A Mosaic of Music: Stereophile's Clarinet Quintet CD Page 4
I first met Antony Michaelson in the summer of 1978, when he and a friend were manufacturing tube amplifiers under the Michaelson & Austin name. We stayed in touch as M&A folded, as Antony spent a brief period working in the US, and as he founded British audio manufacturer Musical Fidelity. Throughout the years, Antony wore his passion for the clarinet on his sleeve, and, having played chamber music with him several times, it had always been at the back of my mind that someday I would record him playing some of the music we both loved. I spoke with him many months after the Kansas sessions and asked him what it was about the clarinet that had first attracted him.
Antony Michaelson: It was just that I loved the sound. I loved the way the thing looked and I loved the sound it made.
John Atkinson: You started playing the instrument relatively late in life.

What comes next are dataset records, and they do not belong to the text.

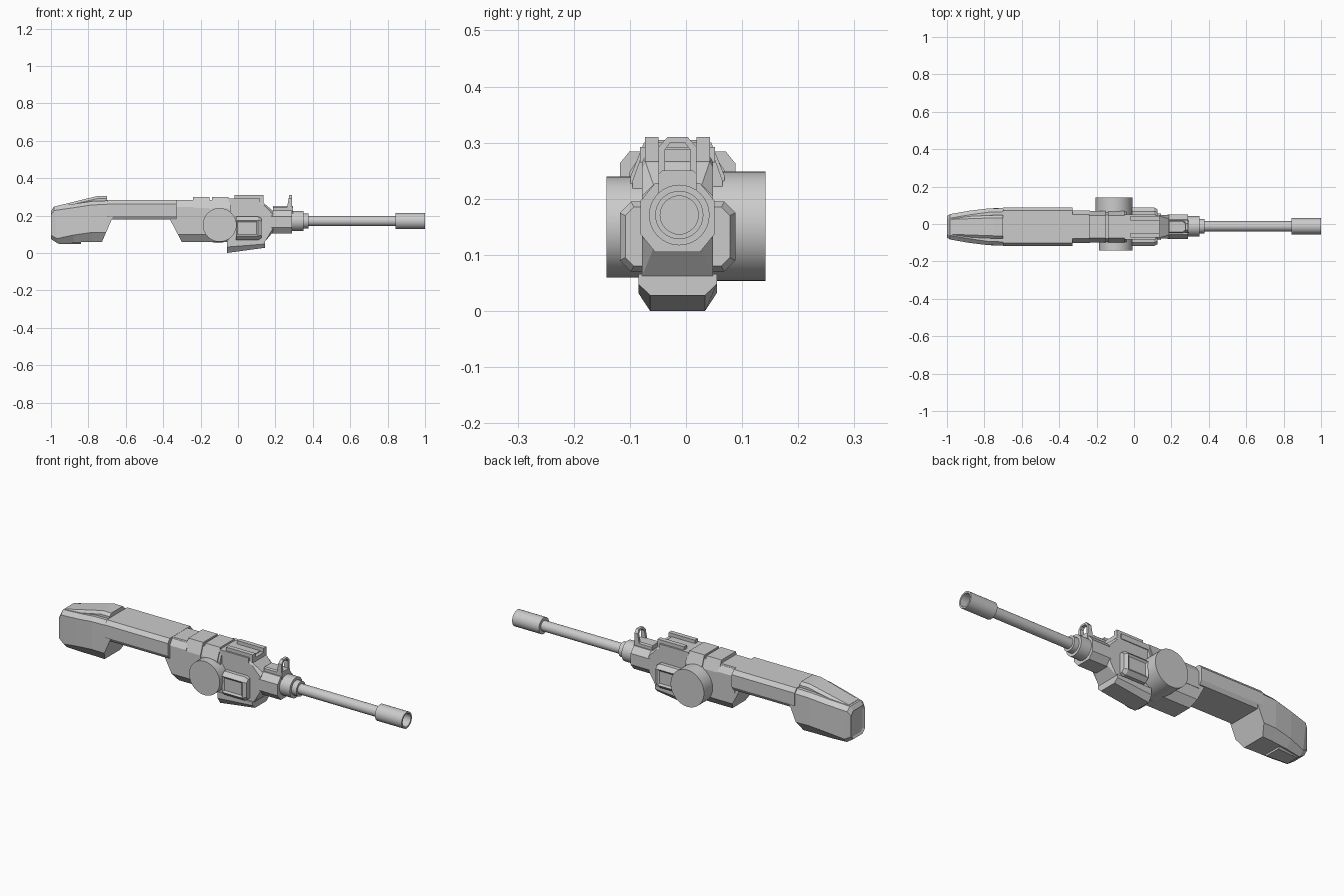
import bpy, bmesh, math

if "Cube" in bpy.data.objects:
    bpy.data.objects.remove(bpy.data.objects["Cube"])

YC, ZB = -0.015, 0.171   # centre plane and bore height


def finish(name, bm, smooth=False):
    bmesh.ops.remove_doubles(bm, verts=bm.verts, dist=1e-4)
    bmesh.ops.recalc_face_normals(bm, faces=bm.faces)
    me = bpy.data.meshes.new(name)
    bm.to_mesh(me)
    bm.free()
    ob = bpy.data.objects.new(name, me)
    bpy.context.collection.objects.link(ob)
    if smooth:
        bpy.ops.object.select_all(action='DESELECT')
        bpy.context.view_layer.objects.active = ob
        ob.select_set(True)
        bpy.ops.object.shade_smooth_by_angle(angle=math.radians(30))
    return ob


def skin(bm, rings):
    vs = [[bm.verts.new(p) for p in r] for r in rings]
    n = len(vs[0])
    for a, b in zip(vs, vs[1:]):
        for i in range(n):
            j = (i + 1) % n
            bm.faces.new((a[i], a[j], b[j], b[i]))
    bm.faces.new(vs[0])
    bm.faces.new(vs[-1])


def loft(name, secs, inset=None):
    """Chamfered sections: x at bottom, x at top, half width, z0, z1, bottom chamfer, top chamfer."""
    bm, rings = bmesh.new(), []
    for xb, xt, hw, z0, z1, (by, bz), (ty, tz) in secs:
        half = [(hw - by, z0), (hw, z0 + bz), (hw, z1 - tz), (hw - ty, z1)]
        pts = half + [(-y, z) for y, z in reversed(half)]
        rings.append([(xb + (xt - xb) * (z - z0) / (z1 - z0), YC + y, z) for y, z in pts])
    skin(bm, rings)
    bmesh.ops.remove_doubles(bm, verts=bm.verts, dist=1e-4)
    bmesh.ops.recalc_face_normals(bm, faces=bm.faces)
    if inset:
        axis, sign, thick, depth = inset
        bm.normal_update()
        for s in sign:
            fs = [f for f in bm.faces if f.normal[axis] * s > 0.97 and f.calc_area() > 0.003]
            bmesh.ops.inset_region(bm, faces=fs, thickness=thick, depth=depth)
    return finish(name, bm)


def block(name, x0, x1, hw, z0, z1, cb=(0, 0), ct=(0, 0)):
    return loft(name, [(x0, x0, hw, z0, z1, cb, ct), (x1, x1, hw, z0, z1, cb, ct)])


def prism(name, outline, x0, x1, lean=0):
    """Outline in y,z extruded along x, front leaning back with height."""
    bm = bmesh.new()
    zl = min(z for _, z in outline)
    skin(bm, [[(x + (lean * (z - zl) if x == x0 else 0), YC + y, z) for y, z in outline] for x in (x0, x1)])
    return finish(name, bm)


def lathe(name, prof, n=32):
    bm = bmesh.new()
    skin(bm, [[(x, YC + 0.003 + r * math.cos(2 * math.pi * i / n), ZB + r * math.sin(2 * math.pi * i / n))
               for i in range(n)] for x, r in prof])
    return finish(name, bm, True)


def drum(name, x, z, r, y0, y1, n=40):
    bm = bmesh.new()
    skin(bm, [[(x + r * math.cos(2 * math.pi * i / n), y, z + r * math.sin(2 * math.pi * i / n))
               for i in range(n)] for y in (y0, y1)])
    return finish(name, bm, True)


# Shoulder stock, tapering to the rear
loft("stock_butt", [
    (-1.0, -1.0, .058, .075, .225, (.02, .02), (.02, .02)),
    (-.965, -.985, .068, .052, .247, (.025, .025), (.022, .02)),
    (-.88, -.88, .086, .056, .262, (.03, .04), (.022, .02)),
    (-.78, -.78, .098, .06, .277, (.035, .05), (.02, .02)),
    (-.727, -.63, .101, .06, .282, (.035, .05), (.018, .02))],
    inset=(0, (-1,), .012, -.006))
loft("butt_heel", [
    (-.96, -.96, .045, .048, .08, (.01, .01), (0, 0)),
    (-.84, -.84, .052, .048, .08, (.01, .01), (0, 0))])
# Cheek plate on top of the stock
loft("cheek_plate", [
    (-.99, -.975, .052, .215, .25, (0, 0), (.012, .012)),
    (-.75, -.75, .062, .25, .305, (0, 0), (.014, .014)),
    (-.70, -.70, .062, .25, .305, (0, 0), (.014, .014))])

# Long upper housing
block("stock_housing", -.70, -.33, .103, .178, .284, (.012, .02), (.017, .021))
block("rear_bridge", -.335, -.235, .086, .16, .277, ct=(.02, .03))

# Rear receiver with slanted back
loft("lower_body", [
    (-.30, -.365, .084, .058, .182, (.03, .04), (0, 0)),
    (-.05, -.05, .084, .058, .182, (.03, .04), (0, 0))])
block("rear_receiver", -.335, -.04, .08, .17, .283, ct=(.018, .05))
for i, (x0, x1) in enumerate([(-.24, -.152), (-.14, -.052)]):
    block(f"receiver_band_{i + 1}", x0, x1, .084, .15, .30, ct=(.024, .06))

# Front receiver with angled nose
loft("front_receiver", [
    (-.06, -.06, .063, .06, .284, (.0, .0), (.006, .01)),
    (.10, .10, .063, .06, .284, (.0, .0), (.006, .01)),
    (.145, .14, .063, .062, .265, (.0, .0), (.006, .01)),
    (.187, .187, .063, .112, .225, (.02, .02), (.02, .02))])

# Side drums
drum("front_drum", -.098, .15, .09, -.142, YC)
drum("rear_drum", -.107, .151, .098, YC, .142)

# Side boxes with recessed faces
loft("side_boxes", [
    (-.012, -.012, .103, .07, .195, (.02, .02), (.02, .02)),
    (.108, .108, .103, .07, .195, (.02, .02), (.02, .02)),
    (.125, .125, .093, .08, .185, (.015, .015), (.015, .015))],
    inset=(1, (-1, 1), .014, -.007))

# Channelled top rail
prism("top_rail", [(-.058, .26), (-.058, .31), (-.034, .31), (-.034, .288),
                   (.034, .288), (.034, .31), (.058, .31), (.058, .26)], -.018, .137)
block("rail_base", -.05, .118, .067, .265, .292)

# Sloping tray under the receiver
loft("under_tray", [
    (-.06, -.06, .07, .0, .066, (.021, .032), (0, 0)),
    (.145, .145, .07, .028, .066, (.021, .02), (0, 0))])

# Fore-end, collars and barrel
block("fore_end", .18, .29, .066, .105, .228, (.026, .032), (.026, .032))
lathe("barrel_collar", [(.28, .054), (.35, .054), (.35, .039), (.378, .039)])
lathe("barrel", [(.36, .027), (.85, .027)])
lathe("muzzle", [(.843, .043), (1.0, .043), (1.0, .034), (.91, .034)])

# Front sight frame
block("sight_base", .187, .293, .034, .21, .25, ct=(.006, .006))
prism("front_sight", [(-.034, .22), (-.034, .292), (-.018, .31), (.018, .31), (.034, .292), (.034, .22),
                      (.022, .22), (.022, .288), (.013, .3), (-.013, .3), (-.022, .288), (-.022, .22)],
      .258, .29, lean=.18)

Michaelson: Very late. I was 14, but I took to it instantly. However, being a good Jewish boy, when I was 18 I ignored whatever level of talent I had and went into accountancy. This made me utterly ill, and eventually I was sacked. Then I got a business degree, which was a complete waste of time. Then I had six jobs in one and a half years of employment, because I just couldn't settle. But finally I went to music college, where I studied with Keith Puddy and John McCaw.
Atkinson: You're currently studying with Dame Thea King, who has recorded all the major clarinet works for Hyperion Records.
Michaelson: Yes. When I was doing the Mozart Clarinet Concerto record [recorded by Tony Faulkner in DSD and released in 1998 on CD on Antony's Musical Fidelity label, MF018], I heard Thea doing a broadcast of a master class and I really liked her approach. I phoned her up but she was a bit leery; you know, who the hell was I? Nevertheless, she invited me to play for her. She ripped me apart, of course, really ripped me apart, but she did take me on. It was an epiphany. I can't tell you the change it made in my playing. It was huge.
Atkinson: All the years I've known you, you've always been searching for a better clarinet. What instrument did you play at the sessions for Mosaic?
Michaelson: It was a Rossi clarinet. I used to play a type of clarinet called a "pre-war 1010," which is a very English thing. The "1010" refers to the bore of the instrument, and they're not made anymore. Well, there is one chap making them, but they're just not the same as the pre-war instruments. I had some very careful measurements made, and there was a fundamental difference between the newer English-bore clarinets and my pre-war 1010 in terms of the wall thickness. Then I heard of this chap in Chile, Luis Rossi, who makes an English-bore clarinet. I had a long conversation with him. The guy's a genius—apart from making amazing clarinets, he's an amazing clarinetist. I got Rossi to make me a pair of clarinets to my spec, and they were better than my pre-war 1010. And that's what I used on my concerto record.
Atkinson: But that wasn't the clarinet you played on our recording.
Michaelson: No, that was one of the next pair I had made, from extremely old blackwood. Very old ebony. There were also a couple of changes to the tone holes that I wanted to make to improve the intonation.
Atkinson: For the Mozart and Brahms quintets you used a clarinet pitched in A, which plays a semitone, or half a step, lower than the usual B-flat instrument.
Michaelson: Yes, the A instrument produces a much more voluminous sound than the B-flat. The B-flat is much more brilliant and bright.
Atkinson: Many people will probably be surprised to learn how different clarinets can be. There's the bore, the wall thickness, the tapering of the tone holes, the quality of the reeds...before you even start to play a note, it seems there's as much to worry about as there is in a high-end audio system.
Michaelson: The clarinet is a very strange instrument. When you start playing it it's all very, very easy, it all works easily. But once you start playing it properly, I reckon it's getting on to be the hardest orchestral instrument there is to play. And there are more differences in clarinet sound, in my opinion, than there are in many other instruments. English clarinets are one thing, German clarinets are something else again, Viennese are something else again, and Eastern Europe is something else different again. And American clarinets...there are all sorts of weird things going on with the bore—they have "chokes," lumps of wood designed to damp some of the vibrations, the resonances.
Atkinson: I remember the first time I heard the Brahms Quintet—the way the clarinet creeps in with that rising arpeggio at the very beginning raised goosebumps.
Michaelson: The Brahms is an extraordinary work. You've got this incredible richness of texture, and yet the most amazing economy of resource. If you look at the rhythmic and harmonic and melodic elements, there are very, very few. But Brahms marshals them and reuses them and restructures them and turns them upside down and inside out. The more you get to know about what he does...I just can't believe the intellectual achievement of the work. Yet it has this wonderful unity—the way, at the very end of the fourth movement, you've got a wonderful recitative that leads inexorably back to the opening theme of the first movement. In the voicing and the patterns of that last movement, it's so powerful!